“While we welcome Republican members who are critical of President Trump and want to see him challenged in the 2020 primaries, the vast majority of our rank and file membership approves of the job President Trump has done in his first term,” said campus senior Rudra Reddy, a former columnist for The Daily Californian and current external vice president of Berkeley College Republicans, in an email. “However, we believe that when his positions are contrasted with a radically progressive Democratic nominee next year, President Trump will be well placed to secure reelection.”
The other poll shows Warren leading in California’s Democratic primary race with 29 percent of likely voters selecting her as their first choice candidate, an 11 percent increase since the last IGS poll in June. Former vice president Joe Biden is currently the second-most popular contender with 20 percent of voter support.
“I think it shows that she’s disproving the idea that she, and women in general, aren’t ‘electable,’” said Kylie Murdock, campus senior and co-president of Berkeley for Warren, in an email. “She’s been gaining rapidly in the polls for months now and we think her numbers will only keep increasing.”
According to reports written by Mark DiCamillo, the IGS director, both surveys were conducted by email over a five-day period, each with sample sizes of 4,527 registered voters.
The poll also shows that Sen. Kamala Harris, D-California, has lost support in her home state since the last poll was conducted in June.

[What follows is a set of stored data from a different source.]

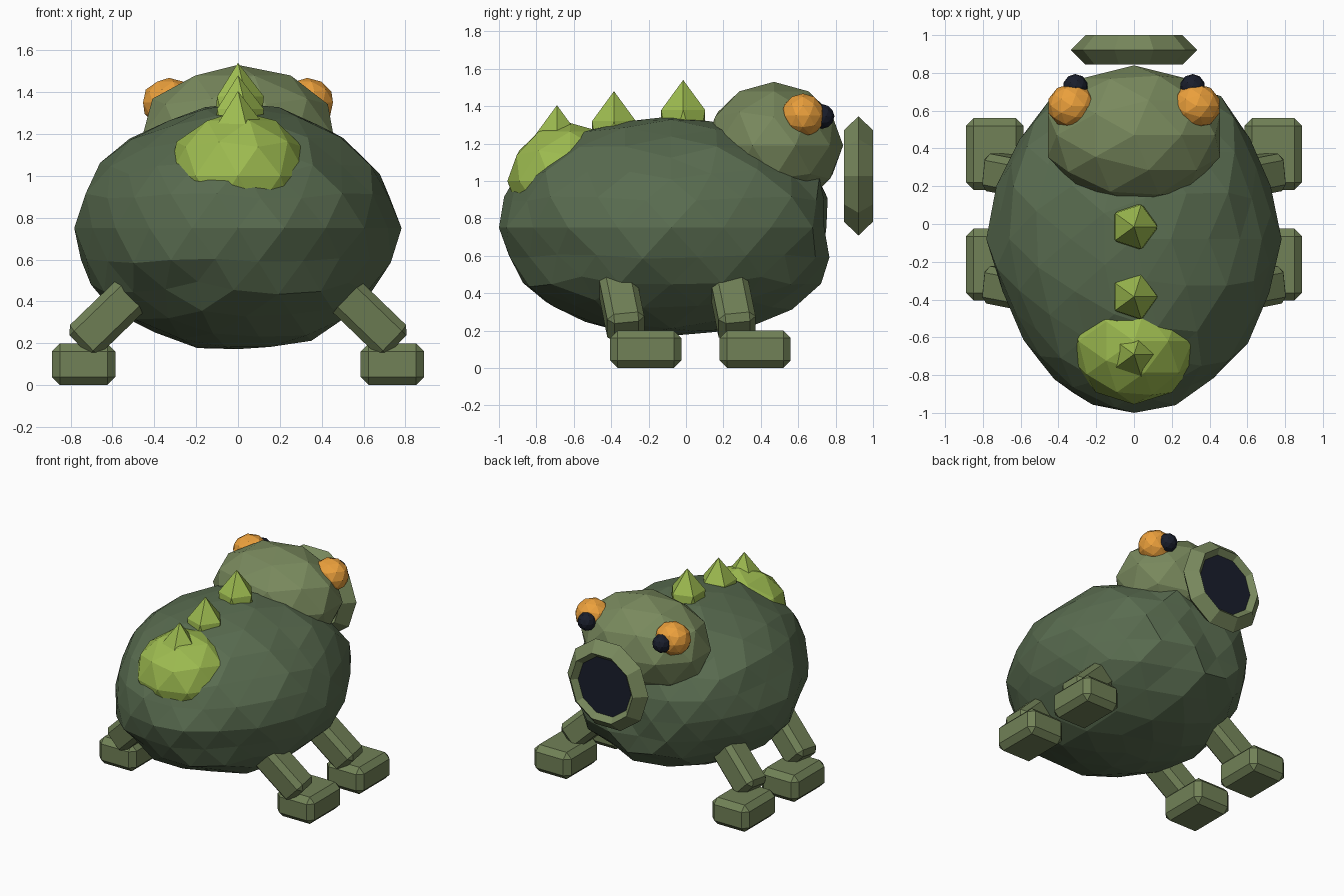
import bpy, bmesh, math, random
from mathutils import Vector

if "Cube" in bpy.data.objects:
    bpy.data.objects.remove(bpy.data.objects["Cube"])

random.seed(4)

def mat(name, rgb):
    m = bpy.data.materials.new(name)
    m.diffuse_color = (*rgb, 1)
    m.use_nodes = True
    m.node_tree.nodes["Principled BSDF"].inputs["Base Color"].default_value = m.diffuse_color
    return m

BODY = mat("dark_green", (0.10, 0.15, 0.08))
SKIN = mat("olive_green", (0.19, 0.25, 0.11))
LIMB = mat("leg_green", (0.165, 0.22, 0.095))
LIME = mat("lime", (0.34, 0.50, 0.08))
AMBER = mat("amber", (0.83, 0.35, 0.045))
DARK = mat("near_black", (0.010, 0.013, 0.025))

def finish(name, bm, material, loc=(0, 0, 0), rot=(0, 0, 0)):
    me = bpy.data.meshes.new(name)
    bmesh.ops.recalc_face_normals(bm, faces=bm.faces)
    bm.to_mesh(me)
    bm.free()
    me.materials.append(material)
    ob = bpy.data.objects.new(name, me)
    ob.location, ob.rotation_euler = loc, rot
    bpy.context.collection.objects.link(ob)
    return ob

def ball(name, loc, radii, material, sub=2):
    bm = bmesh.new()
    bmesh.ops.create_icosphere(bm, subdivisions=sub, radius=1)
    bmesh.ops.scale(bm, vec=radii, verts=bm.verts)
    return finish(name, bm, material, loc)

def block(name, loc, size, material, bevel, rot=(0, 0, 0)):
    bm = bmesh.new()
    bmesh.ops.create_cube(bm, size=1)
    bmesh.ops.scale(bm, vec=size, verts=bm.verts)
    ob = finish(name, bm, material, loc, rot)
    mod = ob.modifiers.new("chamfer", 'BEVEL')
    mod.width, mod.segments = bevel, 1
    return ob

# Rough egg-shaped body: jittered, narrower behind, blunt in front
bm = bmesh.new()
bmesh.ops.create_icosphere(bm, subdivisions=3, radius=1)
for v in bm.verts:
    d = v.co.copy()
    k = 1 if d.y < -0.99 else random.uniform(0.965, 1.025)
    taper = 1 - 0.08 * max(0, -d.y)
    v.co = Vector((d.x * 0.77 * taper, d.y * 0.92, d.z * 0.59)) * k
    v.co.y = min(v.co.y, 0.85 - random.uniform(0, 0.04))
finish("body", bm, BODY, (0, -0.08, 0.75))

# Head, back patch and spikes
ball("head", (0, 0.47, 1.19), (0.48, 0.37, 0.34), SKIN)
ball("back_patch", (0, -0.62, 1.0), (0.345, 0.335, 0.31), LIME)
for i, (y, z) in enumerate([(-0.015, 1.25), (-0.385, 1.19), (-0.69, 1.115)]):
    ball(f"back_spike_{i + 1}", (0, y, z), (0.138, 0.138, 0.29), LIME, 1)

# Eyes and legs, mirrored
for s, side in ((-1, "left"), (1, "right")):
    ball(f"{side}_eye", (s * 0.33, 0.625, 1.35), (0.13, 0.118, 0.118), AMBER)
    ball(f"{side}_pupil", (s * 0.31, 0.728, 1.345), (0.066,) * 3, DARK)
    for end, fy, ly in (("front", 0.37, 0.25), ("back", -0.215, -0.345)):
        block(f"{end}_{side}_foot", (s * 0.737, fy, 0.1),
              (0.305, 0.38, 0.2), LIMB, 0.04)
        block(f"{end}_{side}_leg", (s * 0.61, ly, 0.335), (0.2, 0.2, 0.40),
              LIMB, 0.035, (math.radians(8), -s * math.radians(46), 0))

# Mouth: ten-sided ring with a diamond section, floating before the head
bm = bmesh.new()
rings = []
for i in range(10):
    a = math.tau * i / 10
    rings.append([bm.verts.new((r * math.cos(a), y, r * math.sin(a)))
                  for r, y in ((0.335, 0), (0.257, 0.078), (0.18, 0), (0.257, -0.078))])
for i in range(10):
    p, q = rings[i], rings[(i + 1) % 10]
    for j in range(4):
        k = (j + 1) % 4
        bm.faces.new((p[j], p[k], q[k], q[j]))
finish("mouth_ring", bm, SKIN, (0, 0.922, 1.027))

# Dark mouth opening
bm = bmesh.new()
bmesh.ops.create_cone(bm, cap_ends=True, segments=10, radius1=0.22,
                      radius2=0.22, depth=0.07)
finish("mouth_opening", bm, DARK, (0, 0.927, 1.027), (math.pi / 2, math.pi / 2, 0))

According to DiCamillo’s report, Harris, who is trailing at 8 percent, is at risk of not winning any California delegates to the Democratic National Convention, as the state requires candidates to reach at least 15 percent of the vote in primary elections to gain delegates.
“I think the race has become nationalized in many ways,” DiCamillo said. “That’s probably why you’re seeing the declining numbers for Harris.”
Contact Emma Rooholfada and Jacob Souza at [email protected].